Date(s) - 07/12/2021
Nested dependencies and unconscious connectivity
Institute of Civil Engineers, One Great George Street, Westminster
The modern world survives and thrives on complex interconnected systems which normally interface seamlessly and give efficiency and productivity. These systems are complex to develop and engineer but may be entirely un-noticed by the end user. The COVID pandemic has highlighted the interdependencies of both societal and engineered systems, whilst recent events in the energy sector have identified rapid cascade effects into chemical manufacture, food production and distribution.
This Hazards Forum event will consider the some of the implications of failure of these interconnected systems which give rise to effects well beyond a single component replacement or a localised outage. The presentations will consider:
- The implications of deliberate exploitation of vulnerabilities
- The complex threats posed by flooding, a particularly relevant topic given the UK Government’s Property Flood Resilience Code of Practice launch and climate change implications
- Research into topical case studies undertaken with UK experts involved in major Resilience events to identify lessons learned and potential improvements or innovations.
This event will bring together expert speakers from a variety of diverse sectors in security, natural hazards and policy research to discuss how these risks can be identified, characterised, modelled and mitigated. It will allow attendees to pose questions to a joint discussion panel and to continue informal discussion in a networking session.

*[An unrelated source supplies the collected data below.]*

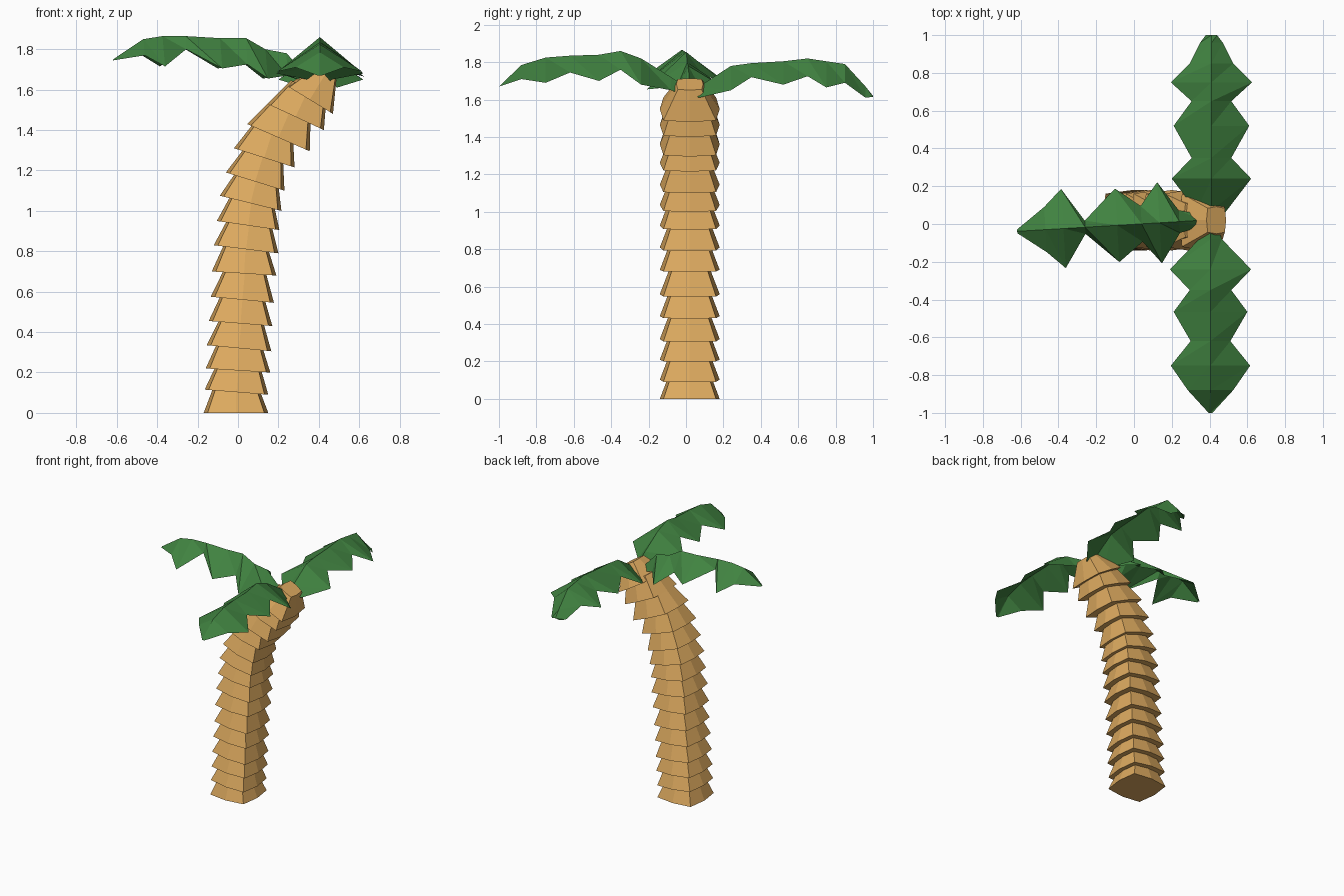
import bpy
from mathutils import Vector


def material(name, rgb):
    m = bpy.data.materials.new(name)
    m.diffuse_color = (*rgb, 1)
    return m


BARK = material("bark tan", (0.72, 0.40, 0.115))
GREEN = material("leaf green", (0.052, 0.225, 0.052))


def add_mesh(name, verts, faces, mat):
    me = bpy.data.meshes.new(name)
    me.from_pydata(verts, [], faces)
    me.materials.append(mat)
    me.update()
    ob = bpy.data.objects.new(name, me)
    bpy.context.collection.objects.link(ob)
    return ob


# Trunk: stacked flaring collars; each row is the left and right rim (x, z)
RIMS = [
    (-.17, 0, .15, 0), (-.165, .115, .15, .09), (-.16, .22, .16, .20),
    (-.155, .335, .165, .305), (-.145, .455, .17, .43), (-.135, .575, .178, .545),
    (-.13, .70, .19, .68), (-.12, .83, .20, .79), (-.105, .95, .205, .905),
    (-.09, 1.075, .215, 1.00), (-.06, 1.19, .23, 1.10), (-.02, 1.31, .28, 1.215),
    (.045, 1.43, .355, 1.295), (.145, 1.53, .425, 1.40), (.24, 1.62, .47, 1.48),
]
# Slightly bulging square cross-section
SECTION = [(1, 0), (.88, .88), (0, 1), (-.88, .88), (-1, 0), (-.88, -.88), (0, -1), (.88, -.88)]

for i, (lx, lz, rx, rz) in enumerate(RIMS):
    left, right = Vector((lx, .02, lz)), Vector((rx, .02, rz))
    centre, u = (left + right) / 2, (right - left) / 2
    axis = Vector((-u.z, 0, u.x)).normalized()
    last = i == len(RIMS) - 1
    verts = []
    for height, scale in ((0, 1), (.155, .45 if last else .63)):
        for a, b in SECTION:
            verts.append(centre + axis * height + (u * a + Vector((0, .16 * b, 0))) * scale)
    faces = [(k, (k + 1) % 8, 8 + (k + 1) % 8, 8 + k) for k in range(8)]
    faces += [tuple(range(7, -1, -1)), tuple(range(8, 16))]
    add_mesh(f"trunk_collar_{i + 1}", verts, faces, BARK)


def leaf(name, origin, direction, stations):
    """Ridged leaf; stations are (distance, ridge z, half width, edge z)."""
    d = Vector((*direction, 0)).normalized()
    side = Vector((-d.y, d.x, 0))
    verts, faces = [], []
    for dist, ridge, half, edge in stations:
        p = Vector((*origin, 0)) + d * dist
        for w, z in ((half, edge), (0, ridge), (-half, edge)):
            verts.append(p + side * w + Vector((0, 0, z)))
    for k in range(len(stations) - 1):
        a, b = 3 * k, 3 * k + 3
        for j in (0, 1):
            # triangles run from the ridge so the folds stay sharp
            faces += [(a + j, a + j + 1, b + j + 1), (a + j, b + j + 1, b + j)]
    add_mesh(name, verts, faces, GREEN)


leaf("back_leaf", (.41, 0), (0, 1), [
    (-.02, 1.67, .02, 1.66), (.07, 1.67, .08, 1.61), (.24, 1.78, .21, 1.65),
    (.35, 1.795, .105, 1.72), (.52, 1.805, .20, 1.68), (.65, 1.82, .105, 1.725),
    (.75, 1.805, .215, 1.665), (.85, 1.79, .115, 1.69), (.96, 1.67, .06, 1.61),
    (1.0, 1.62, .03, 1.615)])

leaf("front_leaf", (.405, 0), (0, -1), [
    (-.03, 1.65, .02, 1.61), (.08, 1.72, .06, 1.65), (.24, 1.82, .215, 1.68),
    (.35, 1.86, .11, 1.76), (.465, 1.84, .195, 1.70), (.62, 1.835, .105, 1.745),
    (.75, 1.825, .21, 1.69), (.88, 1.785, .12, 1.71), (1.0, 1.67, .01, 1.67)])

leaf("left_leaf", (.36, .02), (-1, -.06), [
    (0, 1.65, .03, 1.63), (.12, 1.78, .06, 1.67), (.225, 1.80, .215, 1.655),
    (.32, 1.855, .095, 1.725), (.45, 1.855, .195, 1.705), (.62, 1.865, .035, 1.80),
    (.735, 1.865, .21, 1.715), (.83, 1.85, .12, 1.77), (.98, 1.75, .01, 1.745)])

Dr Paul Martin CBE
Paul is an adviser and writer on security, risk and behaviour with three decades of practitioner experience in national security. He is an Honorary Principal Research Fellow at Imperial College London and a Distinguished Fellow of RUSI. From 2013 to 2016 Paul was the Director of Security for the UK Parliament, with responsibility for its physical, cyber and personnel security. For the preceding 26 years he was a senior UK government official in the national security arena. Before joining government service, Paul was an academic in the field of behavioural science. He lectured at the University of Cambridge and has written or co-written several books on behavioural science and security. His most recent book is The Rules of Security. He has a degree in science and a PhD in behavioural biology from Cambridge and was a Harkness Fellow at Stanford University and a Fellow of Wolfson College Cambridge.

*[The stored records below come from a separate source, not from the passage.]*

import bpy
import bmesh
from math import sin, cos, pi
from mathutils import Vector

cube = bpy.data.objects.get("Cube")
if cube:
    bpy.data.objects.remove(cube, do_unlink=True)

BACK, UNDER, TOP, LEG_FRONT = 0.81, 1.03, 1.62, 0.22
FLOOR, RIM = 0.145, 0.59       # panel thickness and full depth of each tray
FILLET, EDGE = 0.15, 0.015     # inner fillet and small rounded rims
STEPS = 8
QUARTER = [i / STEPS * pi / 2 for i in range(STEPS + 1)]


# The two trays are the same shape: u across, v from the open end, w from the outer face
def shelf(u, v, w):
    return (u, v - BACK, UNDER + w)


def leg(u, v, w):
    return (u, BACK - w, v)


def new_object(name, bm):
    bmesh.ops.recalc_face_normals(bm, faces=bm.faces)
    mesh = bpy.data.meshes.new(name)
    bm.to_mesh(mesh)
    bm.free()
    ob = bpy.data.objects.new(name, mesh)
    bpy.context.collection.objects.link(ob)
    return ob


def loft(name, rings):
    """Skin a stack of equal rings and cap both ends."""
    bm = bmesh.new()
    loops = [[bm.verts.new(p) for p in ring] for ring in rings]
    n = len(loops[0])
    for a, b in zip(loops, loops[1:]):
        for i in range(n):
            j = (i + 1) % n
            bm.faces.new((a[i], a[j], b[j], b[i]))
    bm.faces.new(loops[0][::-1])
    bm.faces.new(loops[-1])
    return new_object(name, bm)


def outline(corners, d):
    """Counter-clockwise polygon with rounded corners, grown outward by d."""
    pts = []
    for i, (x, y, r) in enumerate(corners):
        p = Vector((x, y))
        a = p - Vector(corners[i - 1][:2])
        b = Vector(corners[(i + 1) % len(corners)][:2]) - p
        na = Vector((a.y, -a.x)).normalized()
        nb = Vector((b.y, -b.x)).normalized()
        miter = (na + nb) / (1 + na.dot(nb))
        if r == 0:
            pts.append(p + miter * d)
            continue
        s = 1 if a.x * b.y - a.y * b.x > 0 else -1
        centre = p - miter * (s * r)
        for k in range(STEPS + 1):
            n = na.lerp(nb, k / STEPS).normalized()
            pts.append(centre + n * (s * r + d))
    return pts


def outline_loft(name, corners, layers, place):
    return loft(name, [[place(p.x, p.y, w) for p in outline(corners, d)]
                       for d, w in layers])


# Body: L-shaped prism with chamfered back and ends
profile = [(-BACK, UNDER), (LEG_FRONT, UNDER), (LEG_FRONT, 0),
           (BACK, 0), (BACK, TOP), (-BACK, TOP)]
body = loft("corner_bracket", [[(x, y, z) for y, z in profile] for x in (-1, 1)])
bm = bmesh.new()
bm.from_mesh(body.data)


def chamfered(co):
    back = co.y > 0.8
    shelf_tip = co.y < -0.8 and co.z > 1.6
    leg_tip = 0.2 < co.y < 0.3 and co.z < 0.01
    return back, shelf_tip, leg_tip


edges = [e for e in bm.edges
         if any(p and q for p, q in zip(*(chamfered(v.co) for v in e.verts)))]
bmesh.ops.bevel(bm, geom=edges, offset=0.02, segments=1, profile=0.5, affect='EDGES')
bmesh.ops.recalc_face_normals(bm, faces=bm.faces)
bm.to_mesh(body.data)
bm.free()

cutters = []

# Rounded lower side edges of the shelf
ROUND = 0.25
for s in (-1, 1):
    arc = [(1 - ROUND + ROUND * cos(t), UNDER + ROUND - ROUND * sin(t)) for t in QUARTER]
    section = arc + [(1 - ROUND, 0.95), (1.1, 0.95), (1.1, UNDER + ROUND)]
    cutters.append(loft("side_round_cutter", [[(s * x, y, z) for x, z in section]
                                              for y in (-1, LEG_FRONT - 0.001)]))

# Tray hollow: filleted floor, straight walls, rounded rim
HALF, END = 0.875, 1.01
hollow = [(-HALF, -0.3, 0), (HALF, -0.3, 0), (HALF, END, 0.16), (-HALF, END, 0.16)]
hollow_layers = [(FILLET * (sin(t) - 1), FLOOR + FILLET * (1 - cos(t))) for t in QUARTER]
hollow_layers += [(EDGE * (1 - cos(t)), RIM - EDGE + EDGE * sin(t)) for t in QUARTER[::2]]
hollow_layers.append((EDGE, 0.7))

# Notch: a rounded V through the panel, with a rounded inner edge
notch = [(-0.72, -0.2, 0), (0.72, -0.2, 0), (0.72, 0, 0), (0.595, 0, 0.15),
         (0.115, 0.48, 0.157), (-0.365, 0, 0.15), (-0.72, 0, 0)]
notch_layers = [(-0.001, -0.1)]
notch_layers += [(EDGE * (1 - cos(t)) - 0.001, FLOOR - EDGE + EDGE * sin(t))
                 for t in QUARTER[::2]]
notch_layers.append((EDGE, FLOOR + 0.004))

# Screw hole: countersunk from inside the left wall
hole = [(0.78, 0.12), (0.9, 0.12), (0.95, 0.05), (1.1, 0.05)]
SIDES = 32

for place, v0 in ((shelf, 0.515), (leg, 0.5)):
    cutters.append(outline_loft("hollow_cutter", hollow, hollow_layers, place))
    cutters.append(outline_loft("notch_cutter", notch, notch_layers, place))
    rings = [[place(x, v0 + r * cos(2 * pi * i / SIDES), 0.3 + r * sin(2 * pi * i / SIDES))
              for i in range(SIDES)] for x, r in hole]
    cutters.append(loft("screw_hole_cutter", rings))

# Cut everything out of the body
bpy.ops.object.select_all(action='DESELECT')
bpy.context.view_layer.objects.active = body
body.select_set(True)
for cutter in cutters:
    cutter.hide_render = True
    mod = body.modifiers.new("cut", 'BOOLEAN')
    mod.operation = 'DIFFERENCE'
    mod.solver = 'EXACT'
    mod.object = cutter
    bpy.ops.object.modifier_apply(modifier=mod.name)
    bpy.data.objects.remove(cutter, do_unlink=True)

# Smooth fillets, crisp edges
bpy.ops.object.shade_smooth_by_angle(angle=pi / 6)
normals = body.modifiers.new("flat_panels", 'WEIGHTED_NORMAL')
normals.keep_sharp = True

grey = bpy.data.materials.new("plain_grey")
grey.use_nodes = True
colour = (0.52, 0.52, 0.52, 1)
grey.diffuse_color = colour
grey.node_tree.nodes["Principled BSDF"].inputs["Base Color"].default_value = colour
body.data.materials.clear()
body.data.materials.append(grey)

Dr Beverley Adams, Consulting Director and Head of Catastrophe Resilience and Visual Intelligence, Marsh Risk Consulting
Bev joined Marsh & McLennan Companies (MMC) in 2012. She is a climate change and flood resilience specialist, who co-chairs the UK Government’s flood resilience roundtable working group on data and visual intelligence. She chairs MMC’s visual intelligence working group, and through her team’s project work at Marsh Risk Consulting is driving operational best practice in catastrophe planning and response within businesses, government, and re/insurers. Bev has championed the deployment of innovation technologies including drones, aircraft, satellites and in-situ sensors for pre-loss risk and valuation surveys, early eyes response, and claims assessment. She has been involved in every major disaster over the past 20 years, is on 24/7 call for nationwide flood response with Flood Re. Bev is leading UK climate change risk modelling activities for MRC, and recently qualified as one of the UK’s first accredited flood resilience surveyors.

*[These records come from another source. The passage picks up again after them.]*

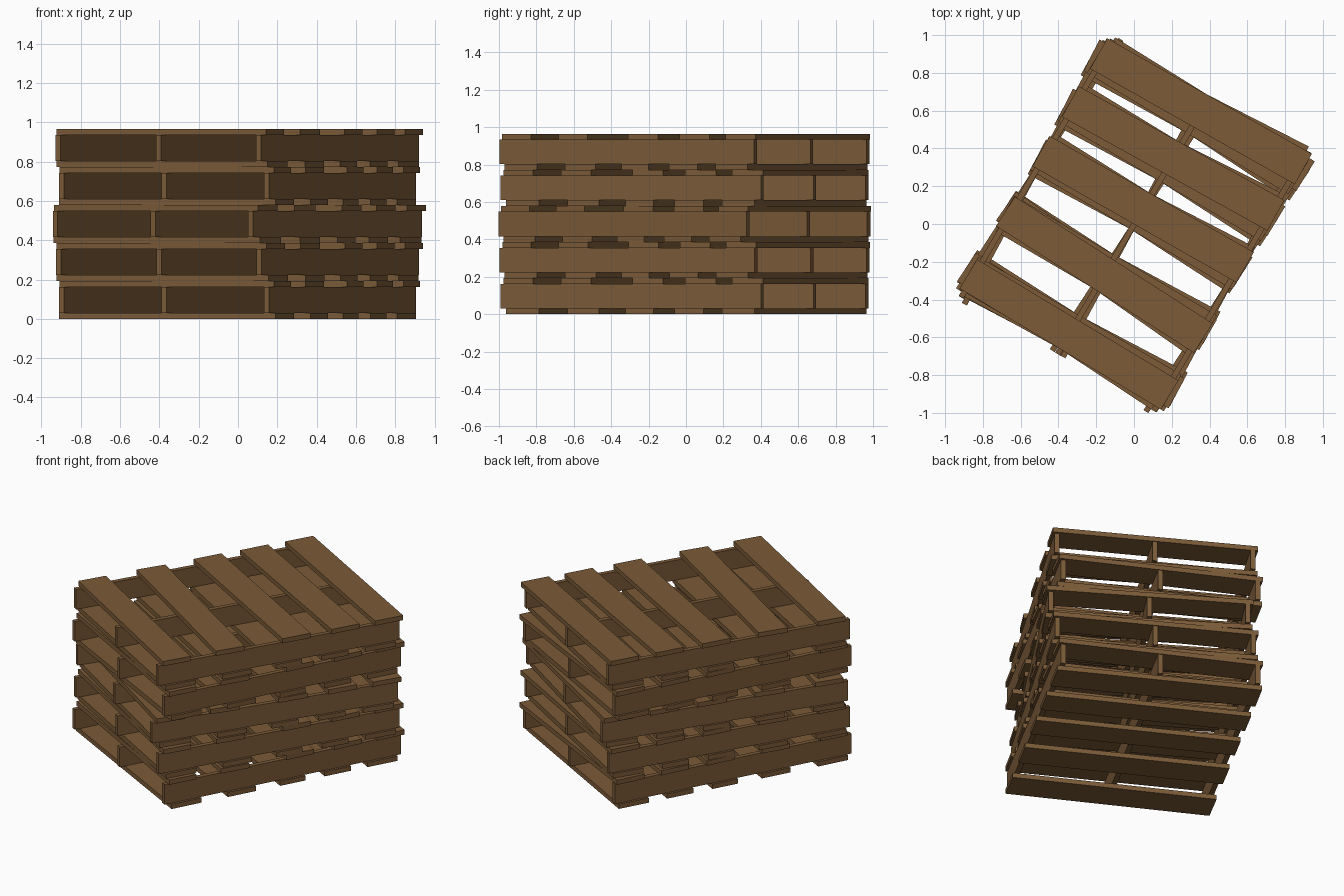
import bpy, math
from mathutils import Matrix

if "Cube" in bpy.data.objects:
    bpy.data.objects.remove(bpy.data.objects["Cube"])

wood = bpy.data.materials.new("wood")
wood.diffuse_color = (0.2, 0.105, 0.04, 1)
wood.use_nodes = True
wood.node_tree.nodes["Principled BSDF"].inputs["Base Color"].default_value = wood.diffuse_color

BOARD_T, STRINGER_H = 0.031, 0.131
PALLET_H = 2 * BOARD_T + STRINGER_H
HALF_LEN, HALF_STRINGER = 0.622, 0.79
# (left end centre, right end centre, width) for each deck board
TOP = [(-0.665, -0.675, 0.18), (-0.28, -0.325, 0.185), (0.09, 0.11, 0.185),
       (0.395, 0.43, 0.185), (0.69, 0.715, 0.185)]
BOTTOM = [(-0.66, -0.65, 0.2), (-0.28, -0.28, 0.19), (0.06, 0.06, 0.17),
          (0.36, 0.36, 0.175), (0.67, 0.66, 0.2)]


def plank(name, size, pos, turn, frame):
    """Box with baked size, placed inside a pallet frame."""
    bpy.ops.mesh.primitive_cube_add(size=1)
    ob = bpy.context.object
    ob.name = name
    ob.data.transform(Matrix.Diagonal((*size, 1)))
    ob.data.materials.append(wood)
    ob.matrix_world = frame @ Matrix.Translation(pos) @ Matrix.Rotation(turn, 4, 'Z')


def deck(name, boards, z, frame):
    """Row of slightly skewed boards."""
    for i, (left, right, width) in enumerate(boards):
        turn = math.atan2(right - left, 2 * HALF_LEN)
        plank(f"{name}_{i + 1}", (2 * HALF_LEN, width, BOARD_T),
              (0, (left + right) / 2, z), turn, frame)


# Stack of five pallets, each turned a little differently
for n, angle in enumerate((28.2, 30.4, 33.0, 28.2, 30.6)):
    frame = (Matrix.Translation((-0.003, -0.008, n * PALLET_H))
             @ Matrix.Rotation(math.radians(-angle), 4, 'Z'))
    deck(f"pallet_{n + 1}_bottom_board", BOTTOM, BOARD_T / 2, frame)
    deck(f"pallet_{n + 1}_top_board", TOP, PALLET_H - BOARD_T / 2, frame)
    # Three stringers between the decks
    for i in (-1, 0, 1):
        plank(f"pallet_{n + 1}_stringer_{i + 2}", (0.03, 2 * HALF_STRINGER, STRINGER_H),
              (i * 0.592, 0, PALLET_H / 2), 0, frame)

Dr Marie-Laure Hicks, Policy Advisor – Research and Innovation, Royal Academy of Engineering
Marie-Laure leads the Royal Academy of Engineering’s project on critical capabilities for UK resilience. This project examined four past emergency case studies, including the UK response to Fukushima, to draw out wider lessons for emergency planning and preparedness and recommendations for government. Marie-Laure is a policy advisor in the research and innovation team and also works on a wide range of activities that aim to stimulate a dynamic and thriving ecosystem for engineering R&D and innovation that improves productivity and delivers economic and social value for people from all parts of the UK, including the COVID-19 response project ‘Stimulating R&D for a faster and better recovery’, and leading the follow-up project to ‘Increasing R&D investment: business perspectives’ on late-stage R&D.
Registration, tea and coffee is available from 17.30, and lectures will commence at 18.00. The event will conclude with a networking drinks reception.